Now that we have an example loaded on the Feather, we can connect to a BLE MIDI compatible device.

BLE MIDI Setup

Now that you have an example sketch loaded, you will need to connect to the UNTZ using your computer or mobile device.

Click on a platform below to view setup instructions for your device:

macOS (OS X)

First you will need to open the Audio MIDI Setup application found in Applications/Utilities on your Mac.

Once it is open, you will need to navigate to the Window menu item and select Show MIDI Studio.

Double click the Bluetooth icon in MIDI Studio.

A list of Bluetooth devices should appear. Click the connect button to connect to the Adafruit Bluefruit LE device.

Next, use your favorite MIDI software synth to connect to the Adafruit Bluefruit LE device. If you don't have any MIDI software synths installed, a good option to start with is SimpleSynth. Once you have selected the Bluefruit, you should be able to press buttons on the UNTZ to send messages to your software synth.

For this demo, there are two free iOS apps that you will need to install on your iOS device:

Connecting to the UNTZ

First, you will need to open midimittr on your iPhone or iPad. This app is used to route BLE MIDI messages to MIDI capable iOS apps like Perfect Piano.

Once midimitter has opened, click on the icon on the top left of the screen to show the menu.

Then, select the clients tab.

Next, select the Adafruit Bluefruit LE device from the clients list. If you do not see your UNTZ, you will need to make sure that you have uploaded one of the BLE examples, and that your UNTZ is powered on.

Once your UNTZ is connected, you can now navigate back to the routing tab.

In the routing tab, select the Bluefruit as a source.

Generating Sound with a Software Synth

Now that we have the Bluefruit connected, we can open up Perfect Piano. This app is a free example of many MIDI capable software synths in the iOS App Store. Each app might have slightly different requirements to use MIDI input, but Perfect Piano makes it easy.

Open up the app to get started, and select the keyboard.

You should now see a full screen keyboard like the one shown below.

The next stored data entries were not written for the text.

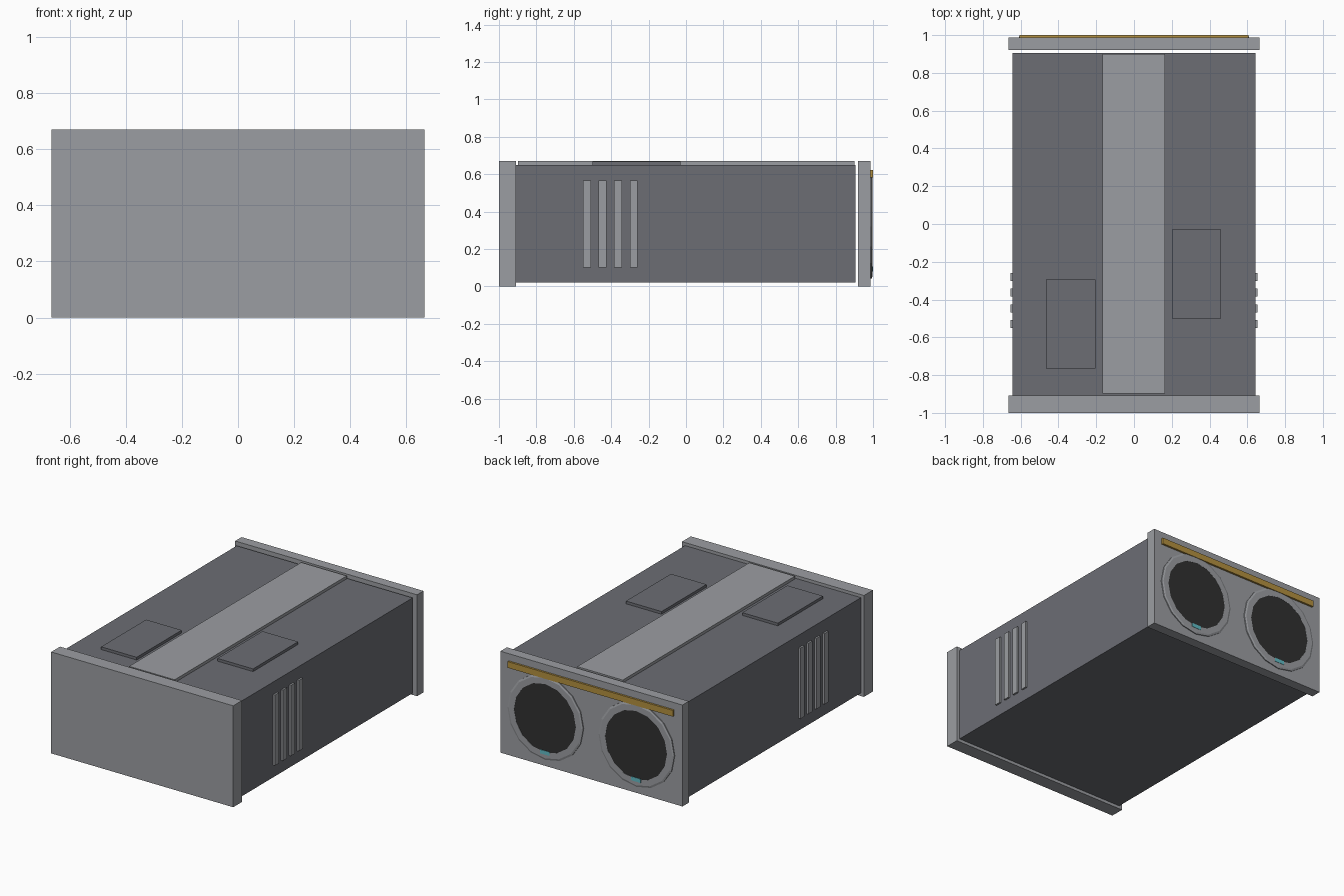
import bpy, bmesh
from math import sin, cos, pi

if "Cube" in bpy.data.objects:
    bpy.data.objects.remove(bpy.data.objects["Cube"])


def material(name, rgb):
    m = bpy.data.materials.new(name)
    m.diffuse_color = (*rgb, 1)
    m.use_nodes = True
    m.node_tree.nodes["Principled BSDF"].inputs["Base Color"].default_value = m.diffuse_color
    return m


SHELL = material("shell_dark_grey", (0.15, 0.155, 0.175))
PLATE = material("plate_grey", (0.33, 0.34, 0.36))
DARK = material("nozzle_black", (0.03, 0.03, 0.03))
GOLD = material("gold", (0.45, 0.28, 0.05))
TEAL = material("teal", (0.12, 0.5, 0.56))


def finish(name, bm, mat):
    bmesh.ops.recalc_face_normals(bm, faces=bm.faces)
    me = bpy.data.meshes.new(name)
    bm.to_mesh(me)
    bm.free()
    me.materials.append(mat)
    ob = bpy.data.objects.new(name, me)
    bpy.context.collection.objects.link(ob)
    return ob


def box(name, x, y, z, mat):
    bm = bmesh.new()
    bmesh.ops.create_cube(bm, size=1)
    for v in bm.verts:
        for i, (a, b) in enumerate((x, y, z)):
            v.co[i] = a if v.co[i] < 0 else b
    return finish(name, bm, mat)


def lathe(name, cx, cz, profile, mat, n=16, closed=True):
    """Revolve (radius, y) points around an axis parallel to y."""
    bm = bmesh.new()
    loops = [[bm.verts.new((cx + r * cos(2 * pi * k / n), y, cz + r * sin(2 * pi * k / n)))
              for k in range(n)] for r, y in profile]
    pairs = list(zip(loops, loops[1:]))
    if closed:
        pairs.append((loops[-1], loops[0]))
    else:
        bm.faces.new(loops[0])
        bm.faces.new(loops[-1])
    for a, b in pairs:
        for k in range(n):
            j = (k + 1) % n
            bm.faces.new((a[k], a[j], b[j], b[k]))
    return finish(name, bm, mat)


# Main shell and end plates (narrow gap before the rear plate)
box("main_body", (-0.643, 0.643), (-0.91, 0.905), (0.02, 0.65), SHELL)
box("front_plate", (-0.665, 0.665), (-1, -0.908), (0, 0.67), PLATE)
box("rear_plate", (-0.665, 0.665), (0.92, 0.987), (0, 0.67), PLATE)

# Raised strip and panels on the top
box("top_strip", (-0.168, 0.165), (-0.897, 0.9), (0.64, 0.669), PLATE)
box("top_panel_left", (-0.465, -0.205), (-0.765, -0.295), (0.64, 0.668), SHELL)
box("top_panel_right", (0.2, 0.46), (-0.5, -0.03), (0.64, 0.668), SHELL)

# Side vents
for side, s in (("left", -1), ("right", 1)):
    for i in range(4):
        y = -0.53 + i * 0.0835
        xs = sorted((s * 0.63, s * 0.655))
        box(f"vent_{side}_{i + 1}", xs, (y - 0.021, y + 0.021), (0.1, 0.567), PLATE)

# Twin round outlets on the rear plate
for side, cx in (("left", -0.333), ("right", 0.333)):
    lathe(f"outlet_ring_{side}", cx, 0.32,
          [(0.277, 0.98), (0.277, 0.993), (0.265, 0.997), (0.226, 0.997), (0.226, 0.98)], PLATE)
    lathe(f"outlet_disc_{side}", cx, 0.32, [(0.23, 0.98), (0.23, 0.996)], DARK, closed=False)
    box(f"outlet_light_{side}", (cx - 0.035, cx + 0.035), (0.985, 0.999), (0.08, 0.105), TEAL)

# Rear trim bar
box("rear_trim_bar", (-0.605, 0.605), (0.98, 1.0), (0.582, 0.623), GOLD)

You should now be able to press buttons on the UNTZ to trigger sounds in Perfect Piano.

The video below shows basic communication between the UNTZtrument and Perfect Piano on an iPad over Bluetooth LE MIDI.

Android

For this demo, there are two free apps that you will need to install on your Android device:

Connecting to the UNTZ

First, you will need to open MIDI BLE Connect on your Android device. This app is used to route BLE MIDI messages to MIDI capable apps like General MIDI Synth.

Once MIDI BLE Connect has opened, click on the scan button to search for your UNTZ.

Next, select the Adafruit Bluefruit LE device from the list. If you do not see your UNTZ, you will need to make sure that you have uploaded one of the BLE examples, and that your UNTZ is powered on.

You should now see the Bluefruit LE device listed below the scan button on the main screen.

Generating Sound with a Software Synth

Now that we have the Bluefruit connected, we can open up the General MIDI Synth app. This app is a free example of many MIDI capable software synths in the Google Play Store. Each app might have slightly different requirements to use MIDI input, but General MIDI Synth makes it easy.

Once the app has loaded, select the Bluefruit LE from the first dropdown menu.

That's it! You should now be able to press buttons on your UNTZ, and hear the output from the MIDI Synth app.

Windows

Windows 10 recently added support for MIDI over Bluetooth LE, and you can read more about the changes here: MIDI Enhancements in Windows 10

Unfortunately, that means that real world support is very limited at this point, so your best bet is to use an Android, iOS, or macOS based device.

This guide was first published on Dec 08, 2016. It was last updated on Dec 08, 2016.